"Direct evidence that Van Ruijven and his wife were serious collectors of paintings is provided by their joint will made on 19 October, 1665, which stipulated that their collection of paintings should be disposed of as specified in a certain book marked with the letter A, on which would be written "Dispositions of my fine paintings [Schilder-konst) and other matters." Unfortunately, that book has been lost.
Though it now seems most probable that van Ruijven bought the greater part of Vermeer's production after 1657, including many of the surviving works, nothing is recorded of the extent to which this relationship affected the character of Vermeer's art. But there are two or three more pieces of evidence from the archives that provoke speculation. Pieter van Ruijven was related to some of Delft's most prominent families, says Montias, but because the family had Arminian sympathies he, like his father before him, was barred from high civic office. His father had been a brewer but Pieter Claesz. van Ruijven is not known to have had any trade or profession. He and his wife inherited wealth which they augmented by judicious investments. And on 11 April, 1669, van Ruijven bought for 16,000 guilders land that carried with it the title Lord of Spalant, a title that he used when he witnessed the will of Vermeer's sister only a few months later. Finally, it may be significant that when Van Ruijven, who was eight years Vermeer's senior, died and was buried on 7 August, 1664, the artist outlived his patron by only seventeen months. All this suggests, but is far from proving, a friendship between artist and patron that may have influenced Vermeer's art. A further reason for considering the hypothesis sympathetically is that it complements the other probability of Vermeer's career, that he lived a quiet, even isolated, life, dependent on the wealth of his mother-in-law. A friend such as van Ruijven could have been a friend indeed."2

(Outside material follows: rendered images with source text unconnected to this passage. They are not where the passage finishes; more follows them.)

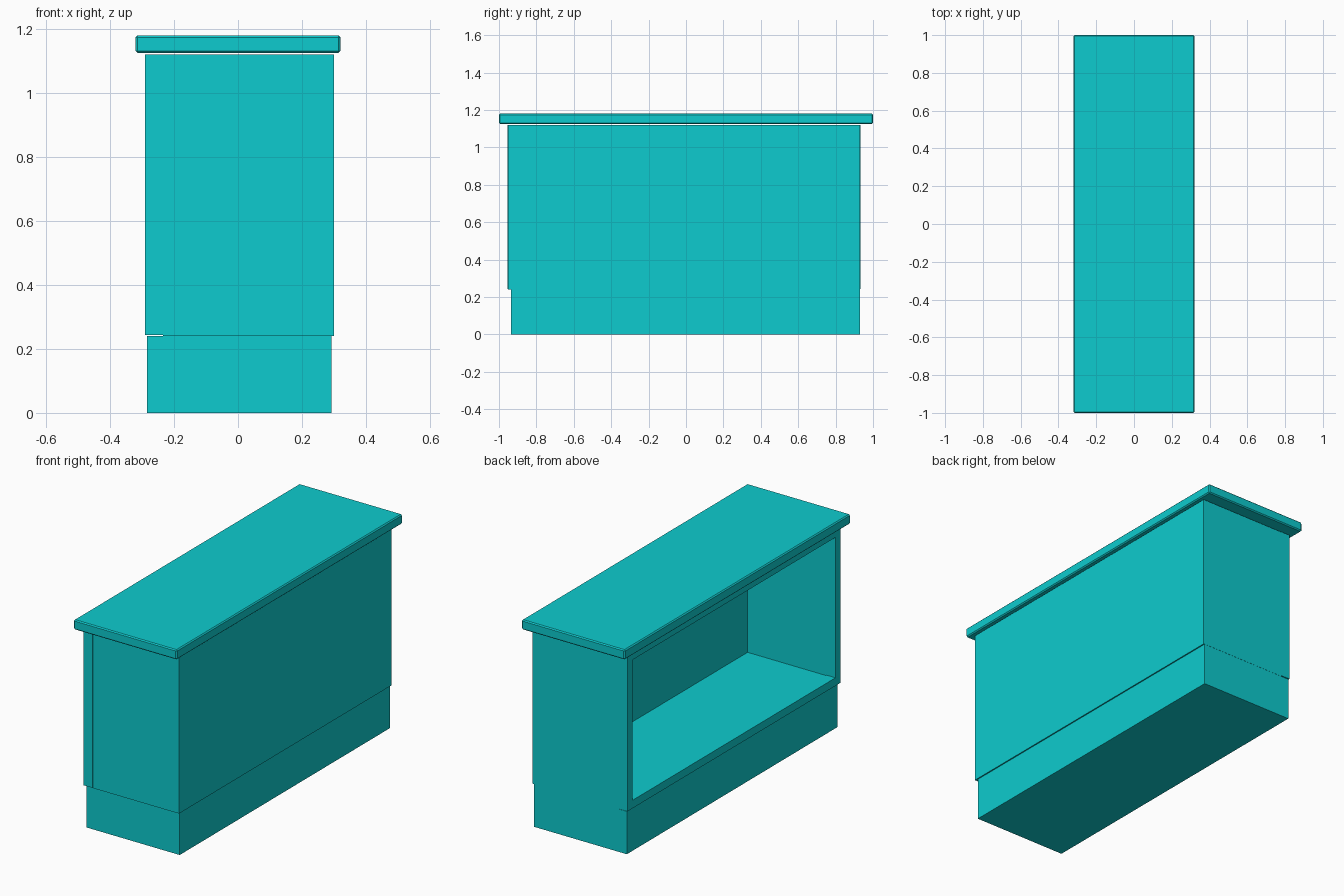
import bpy
import bmesh
from mathutils import Vector

cube = bpy.data.objects.get("Cube")
if cube:
    bpy.data.objects.remove(cube, do_unlink=True)

turquoise = bpy.data.materials.new("turquoise")
turquoise.use_nodes = True
turquoise.diffuse_color = (0.004, 0.60, 0.62, 1)
turquoise.node_tree.nodes["Principled BSDF"].inputs["Base Color"].default_value = turquoise.diffuse_color


def board(name, low, high, bevel=0.0):
    """Box between two opposite corners, optionally with eased edges."""
    low, high = Vector(low), Vector(high)
    bm = bmesh.new()
    bmesh.ops.create_cube(bm, size=1)
    bmesh.ops.scale(bm, vec=high - low, verts=bm.verts)
    mesh = bpy.data.meshes.new(name)
    bm.to_mesh(mesh)
    bm.free()
    mesh.materials.append(turquoise)
    obj = bpy.data.objects.new(name, mesh)
    obj.location = (low + high) / 2
    bpy.context.collection.objects.link(obj)
    if bevel:
        mod = obj.modifiers.new("eased_edges", "BEVEL")
        mod.width = bevel
        mod.segments = 1
    return obj


BASE_TOP, BODY_TOP = 0.24, 1.12
Y0, Y1 = -0.955, 0.933          # ends of the cabinet
X0, X1 = -0.29, 0.30            # open side and closed side
T = 0.045                       # board thickness
XF = X0 + 0.055                 # back of the face frame

# Plinth and worktop
board("base", (-0.284, -0.935, 0), (0.293, 0.93, BASE_TOP))
board("worktop", (-0.32, -1, 1.125), (0.32, 1, 1.18), 0.006)

# Cabinet carcass
board("front_end_panel", (XF, Y0 + 0.004, BASE_TOP), (X1, Y0 + T, BODY_TOP))
board("back_end_panel", (XF, Y1 - T, BASE_TOP), (X1 - T, Y1 - 0.002, BODY_TOP))
board("closed_side_panel", (X1 - T, Y0 + T, BASE_TOP), (X1, Y1 - 0.002, BODY_TOP))
for name, z in (("cabinet_floor", BASE_TOP), ("cabinet_ceiling", BODY_TOP - T)):
    board(name, (XF, Y0 + T, z), (X1 - T, Y1 - T, z + T))

# Face frame around the opening
for name, y in (("front_stile", Y0), ("back_stile", Y1 - T)):
    board(name, (X0, y, BASE_TOP + 0.003), (XF, y + T, BODY_TOP))
for name, z in (("bottom_rail", BASE_TOP + 0.003), ("top_rail", BODY_TOP - T)):
    board(name, (X0, Y0 + T, z), (XF, Y1 - T, z + T))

While Arthur K. Wheelock Jr. recognizes Van Ruijven's importance, he believes that available evidence does not definitively prove that Van Ruijven purchased even a single painting from the artist. Wheelock states: "While Van Ruijven may have acquired paintings from Vermeer, it seems unlikely that he assumed as important a role in the artist's life that Montias believed." Ben Broos3 as well casts serious doubt upon Montias 'theory by which Van Ruijven "was just about Vermeer's sole buyer." Both Broos' and Wheelock's arguments can be read in the Vermeer exhibition catalogue of 1994–1995. Montias' essay." The recent "Archival Research on Vermeer" provides an articulated rebuttal with the support of some newly discovered documents and reconsideration of existing ones.4
Please note that there exists absolutely no historical evidence that would suggest that Pieter van Ruijven was a predatory lecher as he was portrayed in the fictional movie Girl with a Pearl Earring, based on Tracy Chevalier's novel of the same name.